  • Gary Welsh

    Gary Welsh

Published: 4/9/2010 9:04 PM

The McHenry County judge who Thursday granted a conditional release to a man who raped and murdered a 3-year-old girl in 1962 defended the ruling Friday, saying despite her personal reluctance to let the man go it was required under the law.

Judge Sharon Prather said her decision to grant child killer Gary Welsh some freedom was necessary under the same law she has used to keep him locked up since 2004, when state prison authorities wanted to let him go.

"It is exactly what the law says I have to do," she said of Welsh's conditional release. "It's a decision I didn't really want to make, but as a Judge I absolutely have to follow the law and the evidence."

That evidence, presented in hearings late last year before Prather, was that the 70-year-old Welsh is ready to go free after serving almost five decades in state prisons and mental institutions.

Two state experts - as well as a third psychologist called by the Illinois Attorney General's office in opposition to Welsh's release - all agreed that Welsh could live outside prison walls without posing a serious threat to the community.

One even suggested he be let go with no conditions. The others suggested Welsh live under a set of rules that keep him closely monitored while restricting his movements and access to children.

Welsh is no stranger to living in restricted settings.

Before the 1962 slaying, authorities said, Welsh had been institutionalized in the late 1950s after sexual attacks on two young family members.

In 1973, after spending 11 years in state mental institutions, he was convicted of murdering 3-year-old Marlene Casteel while baby-sitting the girl in her parents' Harvard home. Authorities said he suffocated the girl with a pillow while trying to quiet her cries as he raped her.

The Illinois Department of Corrections paroled Welsh in 2004, but before he went free the Illinois Attorney General's office asked Prather to declare him a sexually violent person. The judge granted the request, allowing the state to keep him in custody beyond the expiration of his prison sentence until doctors believed he was not likely to commit sex crimes.

Welsh sought his release again last year and this time two state doctors testified before Prather that he was no longer a threat. Despite that testimony, Prather waited four more months and lined up 37 conditions under which Welsh must live before granting his release.

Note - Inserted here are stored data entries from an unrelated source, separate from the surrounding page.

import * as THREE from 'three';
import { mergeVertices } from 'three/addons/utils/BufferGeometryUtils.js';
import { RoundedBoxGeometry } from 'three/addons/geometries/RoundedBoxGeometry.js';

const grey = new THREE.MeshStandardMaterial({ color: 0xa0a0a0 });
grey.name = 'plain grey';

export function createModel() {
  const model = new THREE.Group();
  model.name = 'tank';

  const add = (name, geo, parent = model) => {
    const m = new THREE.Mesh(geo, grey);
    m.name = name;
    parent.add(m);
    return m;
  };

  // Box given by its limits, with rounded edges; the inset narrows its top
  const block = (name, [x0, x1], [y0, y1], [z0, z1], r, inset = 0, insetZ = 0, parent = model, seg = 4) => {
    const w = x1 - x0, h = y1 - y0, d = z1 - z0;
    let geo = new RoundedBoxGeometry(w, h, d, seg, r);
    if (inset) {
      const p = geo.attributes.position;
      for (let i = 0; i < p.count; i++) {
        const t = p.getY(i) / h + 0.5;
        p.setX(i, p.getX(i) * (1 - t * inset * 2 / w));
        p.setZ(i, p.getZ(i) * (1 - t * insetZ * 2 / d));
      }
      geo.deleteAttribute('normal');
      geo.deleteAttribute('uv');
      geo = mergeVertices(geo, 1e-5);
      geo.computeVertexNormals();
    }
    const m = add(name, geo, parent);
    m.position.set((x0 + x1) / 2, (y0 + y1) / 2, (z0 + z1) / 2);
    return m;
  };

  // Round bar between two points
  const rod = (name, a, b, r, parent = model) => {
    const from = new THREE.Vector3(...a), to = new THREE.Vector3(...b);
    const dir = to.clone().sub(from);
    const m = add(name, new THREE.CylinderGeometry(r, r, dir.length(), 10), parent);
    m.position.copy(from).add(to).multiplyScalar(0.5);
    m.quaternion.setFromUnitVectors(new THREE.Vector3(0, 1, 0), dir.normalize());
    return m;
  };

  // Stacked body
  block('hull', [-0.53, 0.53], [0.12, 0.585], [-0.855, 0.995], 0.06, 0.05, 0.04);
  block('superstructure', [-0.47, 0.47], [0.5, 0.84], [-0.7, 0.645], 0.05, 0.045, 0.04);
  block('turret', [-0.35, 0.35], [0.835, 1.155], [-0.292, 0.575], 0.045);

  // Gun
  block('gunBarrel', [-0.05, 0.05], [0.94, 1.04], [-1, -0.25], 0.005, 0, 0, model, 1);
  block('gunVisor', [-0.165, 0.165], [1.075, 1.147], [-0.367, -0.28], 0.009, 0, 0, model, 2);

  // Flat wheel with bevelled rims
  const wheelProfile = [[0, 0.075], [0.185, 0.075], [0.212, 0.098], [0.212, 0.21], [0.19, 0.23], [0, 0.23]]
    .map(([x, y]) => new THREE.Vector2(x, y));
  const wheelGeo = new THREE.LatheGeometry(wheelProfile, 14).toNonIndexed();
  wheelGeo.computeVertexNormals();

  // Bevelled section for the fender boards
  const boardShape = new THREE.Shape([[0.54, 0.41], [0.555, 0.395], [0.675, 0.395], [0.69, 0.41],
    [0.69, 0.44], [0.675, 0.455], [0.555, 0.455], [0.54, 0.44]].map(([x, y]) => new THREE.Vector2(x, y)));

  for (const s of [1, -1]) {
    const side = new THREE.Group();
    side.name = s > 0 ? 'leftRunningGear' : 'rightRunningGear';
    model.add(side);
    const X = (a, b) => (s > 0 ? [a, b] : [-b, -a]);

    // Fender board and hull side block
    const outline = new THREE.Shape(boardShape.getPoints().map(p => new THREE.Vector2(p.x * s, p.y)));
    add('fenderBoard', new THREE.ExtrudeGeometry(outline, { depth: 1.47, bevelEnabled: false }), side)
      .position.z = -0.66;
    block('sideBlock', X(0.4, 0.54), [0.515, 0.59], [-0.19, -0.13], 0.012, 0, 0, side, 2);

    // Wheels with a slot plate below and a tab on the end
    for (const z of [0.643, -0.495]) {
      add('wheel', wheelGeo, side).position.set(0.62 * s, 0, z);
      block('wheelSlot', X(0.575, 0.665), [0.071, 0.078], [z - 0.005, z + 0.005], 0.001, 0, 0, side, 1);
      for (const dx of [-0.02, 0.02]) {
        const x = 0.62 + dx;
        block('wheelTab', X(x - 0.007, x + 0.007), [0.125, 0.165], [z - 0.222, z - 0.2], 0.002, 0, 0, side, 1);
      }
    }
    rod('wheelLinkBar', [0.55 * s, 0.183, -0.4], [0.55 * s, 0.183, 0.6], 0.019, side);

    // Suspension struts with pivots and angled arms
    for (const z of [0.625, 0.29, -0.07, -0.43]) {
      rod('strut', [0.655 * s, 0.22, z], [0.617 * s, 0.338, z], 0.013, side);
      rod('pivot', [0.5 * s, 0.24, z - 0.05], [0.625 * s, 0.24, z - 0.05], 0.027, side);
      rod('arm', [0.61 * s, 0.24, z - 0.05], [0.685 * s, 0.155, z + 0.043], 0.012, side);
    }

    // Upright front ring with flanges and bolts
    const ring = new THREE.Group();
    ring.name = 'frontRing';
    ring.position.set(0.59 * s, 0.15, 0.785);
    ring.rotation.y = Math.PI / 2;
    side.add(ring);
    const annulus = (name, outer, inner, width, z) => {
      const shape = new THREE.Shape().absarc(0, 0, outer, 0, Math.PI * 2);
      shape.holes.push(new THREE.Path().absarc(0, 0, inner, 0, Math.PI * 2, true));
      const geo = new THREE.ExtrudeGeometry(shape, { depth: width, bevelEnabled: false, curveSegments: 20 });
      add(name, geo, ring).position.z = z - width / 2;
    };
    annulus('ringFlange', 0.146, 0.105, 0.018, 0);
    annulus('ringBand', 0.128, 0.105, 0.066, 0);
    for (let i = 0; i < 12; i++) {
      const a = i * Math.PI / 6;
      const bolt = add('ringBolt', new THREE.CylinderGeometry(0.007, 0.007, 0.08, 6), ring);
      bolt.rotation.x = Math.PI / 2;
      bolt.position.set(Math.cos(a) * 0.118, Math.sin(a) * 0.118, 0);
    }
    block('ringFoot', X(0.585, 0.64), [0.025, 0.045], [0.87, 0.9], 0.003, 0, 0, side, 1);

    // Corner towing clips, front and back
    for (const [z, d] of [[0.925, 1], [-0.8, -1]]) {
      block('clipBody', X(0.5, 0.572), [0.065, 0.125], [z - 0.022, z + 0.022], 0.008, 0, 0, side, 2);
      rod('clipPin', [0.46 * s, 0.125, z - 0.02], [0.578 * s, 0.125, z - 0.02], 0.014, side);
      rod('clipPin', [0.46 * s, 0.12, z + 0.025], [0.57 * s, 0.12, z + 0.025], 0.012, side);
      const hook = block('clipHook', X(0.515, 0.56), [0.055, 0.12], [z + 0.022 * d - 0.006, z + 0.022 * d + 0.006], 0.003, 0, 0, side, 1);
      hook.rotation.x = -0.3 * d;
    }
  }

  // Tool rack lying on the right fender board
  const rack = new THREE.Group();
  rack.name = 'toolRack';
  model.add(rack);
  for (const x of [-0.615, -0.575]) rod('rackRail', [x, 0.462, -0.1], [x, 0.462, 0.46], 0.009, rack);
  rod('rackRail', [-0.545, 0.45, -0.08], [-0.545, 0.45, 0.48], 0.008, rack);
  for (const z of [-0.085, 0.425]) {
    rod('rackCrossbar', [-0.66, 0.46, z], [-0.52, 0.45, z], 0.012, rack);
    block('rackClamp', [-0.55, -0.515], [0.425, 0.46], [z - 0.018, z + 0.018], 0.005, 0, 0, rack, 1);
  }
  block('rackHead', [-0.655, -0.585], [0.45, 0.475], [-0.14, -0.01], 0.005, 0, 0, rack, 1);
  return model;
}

With Prather's order Thursday, Welsh moved to a Rockford apartment where he will spend the next 30 days under home confinement, leaving with supervision only for sex offender treatment and other approved activities.

After that, the state-contracted company in charge of his supervision can place him under electronic monitoring. Prather's order also bars him from driving a vehicle, visiting schools, parks, theaters or bars, owning a computer, going online, viewing pornography or using alcohol or drugs.

If he violates any of those conditions, he could be sent back to a state facility.

Prather said she understands why Welsh's release would generate outrage, given his "heinous, heinous crime." But, she said, some of that outrage may be borne out of a misunderstanding of why and how he's remained locked up since his 2004 parole.

All proceedings since then, she noted, have been civil, not criminal, and targeted toward treating Welsh, not punishing him.

"One of the things everyone should understand is that Gary Welsh served his criminal sentence," Prather said. "Had they wanted him to serve life, they should have done that with the original sentence."